The way forward
There is only one way, and it is the way of excellence. They must take pride in being part of the global Indian diaspora which has made its mark wherever it has settled in the world. It is recognized for, among others: bringing the value-addition of their rich, colourful and diverse Indian culture; its seamless and peaceful integration into the host countries, that makes for sharing and harmonious living in multicultural and multiracial settings; its educational achievements and academic brilliance especially in the fields of medicine and science; its successes in business and industry, particularly in the IT sector.
This is the model they must emulate. It is firmly rooted in and inspired by the springs of philosophical enquiries that began at the dawn of human civilisation on the banks of the Saraswati and Indus rivers, and that gave rise to the highly advanced Harappa and Mohanjadaro cultures. These deep explorations provided the answers to fundamental existential questions such as: who we are and our place in the universe, and our relationship to the source of universal existence; the meaning of birth and death; how do we conduct our life – which is the interregnum between birth and death – so as to be physically healthy, mentally stable and spiritually at peace with ourselves and with the creation as a whole, comprising both animate (plants, animals and other human beings) and inanimate objects.
It is these explorations that spawned the appropriate technologies and strategies for not just survival, but for joyous living. Thus developed the proto-sciences and forerunner skills in e.g. textiles, mathematics and astronomy; arts and culture – painting, music, dance, theatre; holistic or integrative health systems that placed equal emphasis on bodily and mental soundness, such as Ayurveda and specific branches of yoga (hatha yoga); literary traditions: poetry, epics, philosophical texts; understanding that allows for inner growth, captured in detail in the scriptures (Vedas, Bhagavad Gita, Brahma Sutras) and reached through universally applicable meditative practices; rich lore and mythology.
It is the duty of adults to guide and support them in their quest for the treasures of their mother civilisation; in turn they must be prepared to be active participants in that search and in acquiring that subtle spiritual dimension that has underpinned their civilisational progress since the earliest times. They will neglect it at their own peril.

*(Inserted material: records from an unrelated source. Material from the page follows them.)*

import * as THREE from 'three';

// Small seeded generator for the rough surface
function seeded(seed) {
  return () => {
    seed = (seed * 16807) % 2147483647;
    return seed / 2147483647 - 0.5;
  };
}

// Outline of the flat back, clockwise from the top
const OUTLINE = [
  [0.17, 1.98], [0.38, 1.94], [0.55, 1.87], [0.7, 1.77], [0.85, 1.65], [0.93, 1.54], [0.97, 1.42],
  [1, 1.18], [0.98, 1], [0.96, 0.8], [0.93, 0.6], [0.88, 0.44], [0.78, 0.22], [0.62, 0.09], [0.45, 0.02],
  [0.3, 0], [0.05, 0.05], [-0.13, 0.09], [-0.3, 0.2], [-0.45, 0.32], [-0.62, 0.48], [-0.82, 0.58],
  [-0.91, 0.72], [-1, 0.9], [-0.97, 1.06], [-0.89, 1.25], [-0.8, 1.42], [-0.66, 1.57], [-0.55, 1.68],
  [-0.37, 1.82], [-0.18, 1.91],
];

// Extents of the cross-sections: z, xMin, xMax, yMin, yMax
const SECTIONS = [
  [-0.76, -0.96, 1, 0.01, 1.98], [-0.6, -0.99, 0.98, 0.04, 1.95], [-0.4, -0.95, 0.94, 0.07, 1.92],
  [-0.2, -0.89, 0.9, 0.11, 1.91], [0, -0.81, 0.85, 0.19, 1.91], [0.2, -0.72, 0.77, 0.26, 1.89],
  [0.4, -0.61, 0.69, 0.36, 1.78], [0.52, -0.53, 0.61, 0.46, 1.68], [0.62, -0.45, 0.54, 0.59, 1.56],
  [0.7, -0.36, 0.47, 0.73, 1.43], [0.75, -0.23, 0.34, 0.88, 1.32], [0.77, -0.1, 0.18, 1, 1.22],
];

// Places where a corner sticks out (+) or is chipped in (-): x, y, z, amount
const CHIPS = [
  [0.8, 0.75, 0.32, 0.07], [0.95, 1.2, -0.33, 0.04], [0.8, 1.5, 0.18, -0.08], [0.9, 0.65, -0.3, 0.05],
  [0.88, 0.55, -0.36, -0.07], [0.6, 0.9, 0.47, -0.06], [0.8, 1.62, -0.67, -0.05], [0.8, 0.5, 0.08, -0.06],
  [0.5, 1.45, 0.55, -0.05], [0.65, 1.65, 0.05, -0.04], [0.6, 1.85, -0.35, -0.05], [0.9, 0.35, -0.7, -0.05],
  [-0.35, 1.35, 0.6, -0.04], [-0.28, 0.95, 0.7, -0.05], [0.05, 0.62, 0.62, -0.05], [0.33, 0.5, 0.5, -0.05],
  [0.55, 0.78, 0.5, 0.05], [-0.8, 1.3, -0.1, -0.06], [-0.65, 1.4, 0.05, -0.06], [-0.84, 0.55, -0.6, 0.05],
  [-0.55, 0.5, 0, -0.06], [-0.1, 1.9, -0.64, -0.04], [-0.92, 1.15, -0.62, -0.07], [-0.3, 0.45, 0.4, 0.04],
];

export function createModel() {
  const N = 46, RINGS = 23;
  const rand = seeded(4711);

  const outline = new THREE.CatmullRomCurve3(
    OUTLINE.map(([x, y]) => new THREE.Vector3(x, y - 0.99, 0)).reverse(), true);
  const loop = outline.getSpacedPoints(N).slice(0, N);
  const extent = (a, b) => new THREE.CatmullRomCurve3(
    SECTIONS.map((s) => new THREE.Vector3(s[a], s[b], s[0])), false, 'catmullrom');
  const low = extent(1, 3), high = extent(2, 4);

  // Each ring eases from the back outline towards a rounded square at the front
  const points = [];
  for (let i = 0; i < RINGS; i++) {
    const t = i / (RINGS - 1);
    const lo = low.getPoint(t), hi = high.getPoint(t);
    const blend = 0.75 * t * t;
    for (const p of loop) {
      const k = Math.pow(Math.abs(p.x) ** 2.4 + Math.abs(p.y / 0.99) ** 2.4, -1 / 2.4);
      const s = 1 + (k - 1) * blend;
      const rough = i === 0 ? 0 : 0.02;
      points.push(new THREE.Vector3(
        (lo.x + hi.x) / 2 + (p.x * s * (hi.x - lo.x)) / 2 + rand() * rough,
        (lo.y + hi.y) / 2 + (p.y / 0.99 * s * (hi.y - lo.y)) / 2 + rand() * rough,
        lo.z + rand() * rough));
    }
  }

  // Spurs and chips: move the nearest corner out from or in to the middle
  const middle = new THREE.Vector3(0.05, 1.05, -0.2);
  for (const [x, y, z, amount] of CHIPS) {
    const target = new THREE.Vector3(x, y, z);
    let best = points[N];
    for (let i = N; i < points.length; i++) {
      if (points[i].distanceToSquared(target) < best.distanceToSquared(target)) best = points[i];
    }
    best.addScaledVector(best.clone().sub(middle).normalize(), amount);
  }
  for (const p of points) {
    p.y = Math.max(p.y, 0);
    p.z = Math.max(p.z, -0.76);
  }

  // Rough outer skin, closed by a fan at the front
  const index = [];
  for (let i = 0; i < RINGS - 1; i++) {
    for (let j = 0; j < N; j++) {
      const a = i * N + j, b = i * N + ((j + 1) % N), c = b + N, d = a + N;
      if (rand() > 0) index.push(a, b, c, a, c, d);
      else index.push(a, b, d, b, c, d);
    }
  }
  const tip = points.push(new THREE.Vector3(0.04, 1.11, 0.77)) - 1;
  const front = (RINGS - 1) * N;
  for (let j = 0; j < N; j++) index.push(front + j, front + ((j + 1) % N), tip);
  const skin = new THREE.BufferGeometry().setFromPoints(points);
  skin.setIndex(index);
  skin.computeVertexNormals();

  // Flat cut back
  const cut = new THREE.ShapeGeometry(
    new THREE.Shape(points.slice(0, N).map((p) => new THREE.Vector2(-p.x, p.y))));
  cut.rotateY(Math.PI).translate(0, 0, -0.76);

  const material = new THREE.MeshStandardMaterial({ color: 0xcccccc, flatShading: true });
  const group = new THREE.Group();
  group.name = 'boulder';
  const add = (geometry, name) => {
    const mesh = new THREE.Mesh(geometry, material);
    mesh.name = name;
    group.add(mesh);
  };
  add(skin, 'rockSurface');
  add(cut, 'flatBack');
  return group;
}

All this is to say that we have come a long way, and it is only individual and collective sacrifice that has allowed us to be where we are today. But always, let us remember and honour those because of whose toil we are what we are.
As a young student, Mischma Boodhoa, representative of the so many bright youngsters that I keep coming across with great joy, concluded in her poem Hamare Purvaz which she recited at Antoinette Phooliyar in November 2010:
Aaj unki kripa se hum hai sukhi
Chalo milkar unhe yaad kare hum sabhi
Hamare purvazon ki Jai Ho!
It is a nice coincidence that this year Divali comes immediately after the Aapravasi Ghat commemoration. Let us resolve to be guided by the spirit and mssage of Divali, which is that the light of knowledge should replace the darkness of ignorance. Let us, young and old together not despair. Instead, let us analyse ourselves as individuals, and then as part of our community and the country, and consider the ways in which we need to reinvent ourselves, grounded in our civilisational model but integrating contemporary advances. In this way we will be able to construct a still better future for our children in this country, one that our forefathers, seeing us from where they are, will have plenty of reason to be proud of.
Divali Abhinanadan. And Jai Ho!
* Published in print edition on 31 October 2013